|Not too deep here. Yet. Even so, I was beginning to suspect that stick was going to make itself useful. The method? Plant stick against current, stumble, stumble. Plant stick against current, stumble, stumble. Lather, rinse, repeat. Approximately 1028 times.|
And after we made our first really deep, really serious, perhaps even a teensy bit scary river crossing? Oh, hiking stick! Where have you been all my life?
|Bestowing blessings upon the previously despised hiking stick at the end of the day. We were told that trekking poles would not survive the trip, and when we got to the end of our hike, we believed.|
I do believe I have never been on a more simultaneously awe-inspiring and heart breaking hike. This is truly the stuff that defines our American West - grand and wild, and achingly beautiful. Yet we had so little time to sit back with mouths agape at the wonder of it all. As we calculated our progress using landmarks and a timeline, we soon realized that if we continued to hike without stopping we would (hopefully) reach Sinawava Point (the end of the trek and the northern most shuttle stop in the park) around sunset. Pause to unpack the 2lb (that doesn’t count the lenses!) dSLR camera I had been lugging (not mine), along with the necessary tripod (the low light conditions of a slot canyon really demand one) and we’d be bumbling over that tricky terrain in the dark. No thanks.

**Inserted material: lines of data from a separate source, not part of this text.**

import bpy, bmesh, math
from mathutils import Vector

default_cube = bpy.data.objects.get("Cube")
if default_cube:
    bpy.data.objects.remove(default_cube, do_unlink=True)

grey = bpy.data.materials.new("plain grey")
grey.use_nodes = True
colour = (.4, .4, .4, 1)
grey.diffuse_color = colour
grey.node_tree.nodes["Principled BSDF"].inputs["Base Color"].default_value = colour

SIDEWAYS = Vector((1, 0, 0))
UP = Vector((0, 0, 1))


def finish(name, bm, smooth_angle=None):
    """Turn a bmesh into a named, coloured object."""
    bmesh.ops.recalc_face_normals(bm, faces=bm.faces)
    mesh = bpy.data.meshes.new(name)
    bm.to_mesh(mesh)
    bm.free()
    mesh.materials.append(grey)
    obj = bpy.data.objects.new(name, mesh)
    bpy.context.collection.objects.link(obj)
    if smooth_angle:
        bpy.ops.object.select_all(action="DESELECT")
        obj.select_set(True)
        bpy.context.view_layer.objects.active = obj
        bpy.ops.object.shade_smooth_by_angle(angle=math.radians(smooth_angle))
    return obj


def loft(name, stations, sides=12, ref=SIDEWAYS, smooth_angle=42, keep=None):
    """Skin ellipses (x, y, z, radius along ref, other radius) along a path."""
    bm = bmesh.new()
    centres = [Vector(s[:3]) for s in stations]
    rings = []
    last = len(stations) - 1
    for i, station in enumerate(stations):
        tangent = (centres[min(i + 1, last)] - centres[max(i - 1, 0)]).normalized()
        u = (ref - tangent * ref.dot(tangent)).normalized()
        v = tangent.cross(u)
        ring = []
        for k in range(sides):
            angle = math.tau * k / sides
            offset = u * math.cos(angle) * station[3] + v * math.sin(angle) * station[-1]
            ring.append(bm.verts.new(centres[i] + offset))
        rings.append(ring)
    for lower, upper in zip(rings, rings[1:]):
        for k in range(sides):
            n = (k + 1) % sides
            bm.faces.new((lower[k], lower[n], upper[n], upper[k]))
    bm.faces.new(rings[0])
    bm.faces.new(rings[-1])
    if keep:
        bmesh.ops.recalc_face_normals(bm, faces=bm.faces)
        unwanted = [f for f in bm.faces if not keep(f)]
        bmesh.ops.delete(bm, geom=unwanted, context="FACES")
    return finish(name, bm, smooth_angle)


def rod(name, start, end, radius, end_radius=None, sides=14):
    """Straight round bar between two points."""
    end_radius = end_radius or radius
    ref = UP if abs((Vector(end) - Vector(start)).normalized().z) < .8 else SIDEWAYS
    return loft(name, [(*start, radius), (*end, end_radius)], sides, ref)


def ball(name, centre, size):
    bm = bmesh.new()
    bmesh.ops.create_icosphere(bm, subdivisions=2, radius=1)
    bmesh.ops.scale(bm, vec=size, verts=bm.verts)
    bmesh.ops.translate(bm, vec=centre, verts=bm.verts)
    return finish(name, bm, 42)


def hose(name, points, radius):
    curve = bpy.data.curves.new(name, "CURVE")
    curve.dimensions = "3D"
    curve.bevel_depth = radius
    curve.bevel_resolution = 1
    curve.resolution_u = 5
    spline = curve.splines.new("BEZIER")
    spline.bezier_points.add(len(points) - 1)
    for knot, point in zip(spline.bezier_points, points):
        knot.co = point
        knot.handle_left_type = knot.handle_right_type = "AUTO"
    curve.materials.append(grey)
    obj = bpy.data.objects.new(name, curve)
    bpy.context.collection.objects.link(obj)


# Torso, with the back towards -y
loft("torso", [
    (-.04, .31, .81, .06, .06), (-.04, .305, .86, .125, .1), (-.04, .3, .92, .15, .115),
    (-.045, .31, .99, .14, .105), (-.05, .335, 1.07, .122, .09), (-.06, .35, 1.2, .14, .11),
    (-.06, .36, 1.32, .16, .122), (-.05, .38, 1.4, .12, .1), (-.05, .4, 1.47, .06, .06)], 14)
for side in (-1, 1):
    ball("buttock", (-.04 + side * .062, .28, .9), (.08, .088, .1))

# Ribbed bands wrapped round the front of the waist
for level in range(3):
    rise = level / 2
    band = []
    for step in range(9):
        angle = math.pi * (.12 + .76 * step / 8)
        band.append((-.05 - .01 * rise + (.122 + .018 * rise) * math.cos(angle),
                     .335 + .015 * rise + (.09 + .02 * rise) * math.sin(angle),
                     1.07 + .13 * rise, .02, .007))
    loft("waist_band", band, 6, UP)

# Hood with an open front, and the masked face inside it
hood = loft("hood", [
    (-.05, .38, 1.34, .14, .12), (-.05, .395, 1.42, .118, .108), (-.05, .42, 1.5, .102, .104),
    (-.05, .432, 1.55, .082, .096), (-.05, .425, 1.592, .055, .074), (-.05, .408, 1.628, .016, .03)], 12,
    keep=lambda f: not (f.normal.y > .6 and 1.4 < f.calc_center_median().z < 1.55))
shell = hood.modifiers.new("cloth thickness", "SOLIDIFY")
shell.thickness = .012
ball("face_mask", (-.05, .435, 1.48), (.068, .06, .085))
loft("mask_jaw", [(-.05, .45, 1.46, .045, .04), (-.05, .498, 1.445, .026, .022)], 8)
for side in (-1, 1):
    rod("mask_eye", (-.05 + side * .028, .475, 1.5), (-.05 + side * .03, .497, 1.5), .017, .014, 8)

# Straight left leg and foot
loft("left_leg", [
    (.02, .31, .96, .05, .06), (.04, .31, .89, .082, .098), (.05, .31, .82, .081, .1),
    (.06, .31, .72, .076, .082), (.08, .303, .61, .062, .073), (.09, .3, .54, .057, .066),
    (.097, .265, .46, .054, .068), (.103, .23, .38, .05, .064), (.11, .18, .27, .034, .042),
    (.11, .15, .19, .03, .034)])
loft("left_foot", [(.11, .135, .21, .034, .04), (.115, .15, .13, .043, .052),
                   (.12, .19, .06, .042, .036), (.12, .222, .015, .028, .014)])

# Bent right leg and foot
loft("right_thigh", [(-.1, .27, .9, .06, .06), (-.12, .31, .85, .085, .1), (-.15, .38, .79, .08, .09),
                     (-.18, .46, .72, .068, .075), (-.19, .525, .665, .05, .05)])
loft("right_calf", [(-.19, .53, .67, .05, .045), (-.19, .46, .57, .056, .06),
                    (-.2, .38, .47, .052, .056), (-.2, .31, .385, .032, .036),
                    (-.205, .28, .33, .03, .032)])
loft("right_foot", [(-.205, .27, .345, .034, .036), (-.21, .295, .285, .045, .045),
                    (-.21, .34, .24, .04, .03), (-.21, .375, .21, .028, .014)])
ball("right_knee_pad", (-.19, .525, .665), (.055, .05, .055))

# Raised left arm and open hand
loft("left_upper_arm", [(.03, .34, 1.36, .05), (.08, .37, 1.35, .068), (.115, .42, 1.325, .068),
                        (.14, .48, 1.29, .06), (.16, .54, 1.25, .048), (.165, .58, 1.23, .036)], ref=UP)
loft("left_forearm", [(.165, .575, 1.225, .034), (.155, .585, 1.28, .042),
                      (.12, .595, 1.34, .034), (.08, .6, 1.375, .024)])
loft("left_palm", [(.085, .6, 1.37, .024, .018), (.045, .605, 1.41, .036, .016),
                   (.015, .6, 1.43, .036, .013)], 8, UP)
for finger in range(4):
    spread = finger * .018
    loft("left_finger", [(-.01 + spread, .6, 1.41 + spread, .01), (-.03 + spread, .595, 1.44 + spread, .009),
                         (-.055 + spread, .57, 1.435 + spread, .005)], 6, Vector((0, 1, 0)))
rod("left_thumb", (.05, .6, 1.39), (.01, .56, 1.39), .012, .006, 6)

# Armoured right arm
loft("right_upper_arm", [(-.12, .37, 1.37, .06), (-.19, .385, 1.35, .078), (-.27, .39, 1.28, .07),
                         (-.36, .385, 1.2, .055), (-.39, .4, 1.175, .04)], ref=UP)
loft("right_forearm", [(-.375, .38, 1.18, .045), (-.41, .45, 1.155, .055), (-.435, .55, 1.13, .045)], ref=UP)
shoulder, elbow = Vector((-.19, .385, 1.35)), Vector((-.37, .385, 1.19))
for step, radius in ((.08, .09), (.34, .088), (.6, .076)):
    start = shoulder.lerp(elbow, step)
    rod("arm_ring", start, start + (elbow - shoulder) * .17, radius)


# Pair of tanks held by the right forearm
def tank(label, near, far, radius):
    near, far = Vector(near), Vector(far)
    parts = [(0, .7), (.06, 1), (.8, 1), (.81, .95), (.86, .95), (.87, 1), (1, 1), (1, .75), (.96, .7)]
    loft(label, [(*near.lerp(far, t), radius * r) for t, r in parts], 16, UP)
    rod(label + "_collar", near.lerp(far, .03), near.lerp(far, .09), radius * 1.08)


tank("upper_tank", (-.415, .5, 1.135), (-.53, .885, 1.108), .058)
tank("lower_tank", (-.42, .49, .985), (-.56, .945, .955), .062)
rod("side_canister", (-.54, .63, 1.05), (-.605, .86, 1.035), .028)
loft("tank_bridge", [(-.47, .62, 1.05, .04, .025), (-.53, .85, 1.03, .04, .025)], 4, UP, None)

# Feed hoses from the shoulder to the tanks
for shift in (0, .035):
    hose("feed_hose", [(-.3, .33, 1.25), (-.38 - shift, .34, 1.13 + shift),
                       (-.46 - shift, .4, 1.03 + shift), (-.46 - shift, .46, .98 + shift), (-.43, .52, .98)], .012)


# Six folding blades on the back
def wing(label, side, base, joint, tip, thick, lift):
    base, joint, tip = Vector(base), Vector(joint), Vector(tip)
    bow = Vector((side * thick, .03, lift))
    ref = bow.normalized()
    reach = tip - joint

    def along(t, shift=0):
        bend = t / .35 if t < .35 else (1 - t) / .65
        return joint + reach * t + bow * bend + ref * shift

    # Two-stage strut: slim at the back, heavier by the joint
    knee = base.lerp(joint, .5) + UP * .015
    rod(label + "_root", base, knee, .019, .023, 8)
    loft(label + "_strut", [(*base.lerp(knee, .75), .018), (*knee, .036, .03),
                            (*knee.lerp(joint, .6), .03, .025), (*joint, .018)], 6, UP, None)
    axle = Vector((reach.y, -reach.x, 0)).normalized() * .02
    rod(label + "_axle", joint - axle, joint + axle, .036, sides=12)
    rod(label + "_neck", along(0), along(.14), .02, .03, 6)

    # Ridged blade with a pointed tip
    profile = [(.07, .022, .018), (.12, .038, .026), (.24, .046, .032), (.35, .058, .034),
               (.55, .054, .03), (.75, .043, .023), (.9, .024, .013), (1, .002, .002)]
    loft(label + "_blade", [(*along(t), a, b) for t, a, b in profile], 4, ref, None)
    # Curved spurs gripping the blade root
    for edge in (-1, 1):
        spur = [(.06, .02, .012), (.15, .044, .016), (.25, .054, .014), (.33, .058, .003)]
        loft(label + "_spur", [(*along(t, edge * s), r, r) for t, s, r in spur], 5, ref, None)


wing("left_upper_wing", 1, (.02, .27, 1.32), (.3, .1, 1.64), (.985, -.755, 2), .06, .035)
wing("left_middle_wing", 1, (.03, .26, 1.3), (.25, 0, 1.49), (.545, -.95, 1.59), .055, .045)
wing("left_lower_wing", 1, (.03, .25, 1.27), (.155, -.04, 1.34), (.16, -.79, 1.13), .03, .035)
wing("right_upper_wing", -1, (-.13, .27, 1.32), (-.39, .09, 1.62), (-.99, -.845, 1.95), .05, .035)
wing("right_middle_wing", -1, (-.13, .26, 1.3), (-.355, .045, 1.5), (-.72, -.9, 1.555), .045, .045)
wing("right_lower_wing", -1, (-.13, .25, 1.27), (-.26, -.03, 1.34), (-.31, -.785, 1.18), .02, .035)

Press on, press on! And so we did, snapping grainy, blurry photos in the few moments that were not fully occupied with river crossings and unstable footing, using the waterproof camera (also not mine) attached to my pack by a retractable lanyard. Thank goodness for that!
|Constraints of time, equipment (because we didn’t have time to unpack the drybags that held the good stuff) and light really hampered our ability to capture this spectacular place on film. This photo comes close, though, which is why it is one of my favorites.|
Even though we breezily complete mountain hikes in half the published projected time, this hike humbled us like no other. Slogging almost the entire 16 miles through a rushing river and over slippery rocks and boulders (there is no actual “trail”) is slow going and hard work. And, (what luck!), the usually clear water was muddied from the rain in the days before, making all those algae covered stones invisible. We had to test the depth of the water and find secure footholds for each step by feel using our feet and hiking sticks. The river flow that day, measured at 81 cfs,*** was enough for me. We found ourselves neck deep (or swimming) plenty of times and I was, quite frankly, simply washed away by the current more than once. In the end, we would need every minute of the listed 12 1/2 hours for our journey, and surely would not have emerged before dark without the aid of our hiking sticks. Although completing this trek in one day felt like a lifetime accomplishment, I don’t recommend it as the best way to appreciate its richness. If time had allowed, it would have been far better to make use of one of the back country campsites along the way, allowing two full days to explore this magical route. Next time, (the more I do, the more my “to do” list grows!) I’ll hike in and back out from the south end, covering far fewer miles yet somehow seeing much so much more. And that would leave me just about enough time to take in Angel's Landing, too, no?
*Okay, “hitched” gives the wrong impression. The driver of said van was caravaning with me to begin with.
*** Cubic Feet per Second. Anything under 70 is considered ideal or “easy,” 80 is on the upper end of “mild" (good grief, knowing what I know now, I wouldn’t sign up for the “moderate” rating of 100 cfs), and thru permits (needed to hike “Top-Down,” as we did) are not issued at flows greater than 120 cfs. The average for the month of August is about 50 cfs.